Reducing car related greenhouse gases by providing multimodal mobility services along the touristic travel chain

In light of the IPCC assessment, there is a need of urgent action towards sustainable and multimodal travel modes to reduce greenhouse gases related to cars. In a T-Mona Study, the Austrian National Tourist Office points out that about 83% of guests chose to arrive by car to their Austrian holiday destination. This figure adds to the mounting pressure to tackle climate change.

On Wednesday, November 3rd 2021 the Travel Industry Club Austria invited accilium to the APA Press Center in Vienna to share our idea on sustainable and multimodal travel modes for the tourism sector in Austria. First, we have shown that according to the greenhouse gas balance of all polluting sectors in Austria, the transport sector is the second highest polluter with 30% of greenhouse gas emissions.

3 high impact levers as a solution approach

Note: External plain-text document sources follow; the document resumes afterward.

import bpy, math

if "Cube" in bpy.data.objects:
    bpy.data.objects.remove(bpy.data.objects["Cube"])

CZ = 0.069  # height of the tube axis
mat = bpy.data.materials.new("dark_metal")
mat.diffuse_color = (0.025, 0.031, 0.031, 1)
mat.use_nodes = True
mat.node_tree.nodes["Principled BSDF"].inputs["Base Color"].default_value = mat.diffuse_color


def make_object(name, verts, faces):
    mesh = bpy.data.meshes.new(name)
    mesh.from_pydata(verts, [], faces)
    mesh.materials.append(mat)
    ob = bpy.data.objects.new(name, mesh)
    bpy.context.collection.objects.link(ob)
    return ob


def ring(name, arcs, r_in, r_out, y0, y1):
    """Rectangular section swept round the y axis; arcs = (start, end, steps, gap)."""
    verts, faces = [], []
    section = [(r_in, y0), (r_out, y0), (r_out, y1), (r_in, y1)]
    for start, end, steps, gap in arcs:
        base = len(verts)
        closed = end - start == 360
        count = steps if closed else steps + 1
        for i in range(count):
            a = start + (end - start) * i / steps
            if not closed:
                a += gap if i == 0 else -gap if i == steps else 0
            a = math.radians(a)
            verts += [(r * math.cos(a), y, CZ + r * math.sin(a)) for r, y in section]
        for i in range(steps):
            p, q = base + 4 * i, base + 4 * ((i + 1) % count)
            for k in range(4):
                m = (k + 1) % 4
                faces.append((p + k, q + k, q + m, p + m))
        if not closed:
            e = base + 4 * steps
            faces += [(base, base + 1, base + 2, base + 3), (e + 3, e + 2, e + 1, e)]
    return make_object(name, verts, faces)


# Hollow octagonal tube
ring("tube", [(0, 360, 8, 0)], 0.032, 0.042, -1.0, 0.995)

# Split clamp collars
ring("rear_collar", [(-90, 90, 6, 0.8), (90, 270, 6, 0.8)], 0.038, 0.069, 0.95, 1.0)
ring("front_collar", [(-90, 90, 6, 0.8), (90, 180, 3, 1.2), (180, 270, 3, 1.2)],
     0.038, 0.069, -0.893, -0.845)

“In general there are three levers with high impact in reducing car related greenhouse gases in mobility: switching from combustion engine to electric cars in the short term; increasing the occupation rate of multimodal transport modes in the mid-term and reducing avoidable paths and their distances within the holiday destination in the long-term”, Michael Ceipek points out on how to reduce car related greenhouse gases in touristic travels.

Within the tourism industry, accommodation providers and tour operators can create multimodal mobility services along the tourism travel chain to reduce car related greenhouse gases. Central to these services is a booking platform which provides transparency and booking options for guests. At the event we illustrated our idea in an example of how guests could arrive to an Austrian holiday destination in the future:

CO2 savings through multimodal mobility along the tourism travel chain

The first potential in reducing car related greenhouse gases lays within the inspiration phase. This potential can be fulfilled with a transparent booking platform which offers seamless multimodal transportation from departure to the booked accommodation and at the holiday destination region. “Today, digitalization and new mobility services make it possible to shape tourism mobility of the future industry-wide in a climate friendly way”, Oliver Danninger, Partner and Lead Sustainability at accilium explains. A further point which was highlighted, is the need for analyzing the tourism travel chain regionally and internationally in order to develop cooperative multimodal mobility services in a purposeful way.

The design spaces: Individual, Regional, National

Along the tourism travel chain, an accommodation provider or tour operator can create new multimodal mobility services within three design spaces. Whereas the individual design space comes along with high innovation potential:

The greatest design potential along the tourism travel chain lies in one’s individual design space

Accommodation providers primarily shape the individual design space through the development of innovative multimodal mobility services. Multimodal mobility services include shared electric cars or bikes, shuttle services or electric charging stations. The individual design space is the starting point of attracting guests with new services which can be booked throughout the whole holiday. The regional design space is best described by one word: cooperation. Within the regional design space, Destination Management Organizations (DMO) take the lead. Together with main stakeholders within a region, destination networks combine the offerings of different accommodation providers, cable car companies and other player’s within the tourism industry (e.g. sport rental shops). As a result of these cooperative destination networks, shared shuttle services, shared electric car fleets or collaborative rentals of sports equipment and luggage services can altogether help reducing traffic and car related greenhouse gases. These services can increase the comfort and flexibility of guests as a positive side effect. While creating new multimodal mobility services, certain needs may arise which can’t be dealt with alone or within a cooperation. For example if public infrastructure needs to be extended or public transport companies are needed to engage in offerings (e.g. mobility cards for holiday destinations). These needs shall be addressed to public policy makers.

One thing is certain: the challenges for accommodation providers and tour operators have become even greater in recent years, especially in the wake of climate change.  To keep up with the transformative impact of megatrends such as urbanization, sustainability and new mobility – clear market positioning can lead to innovative business models for tourism companies.

Oliver Danninger


Michael Ceipek

Associate Manager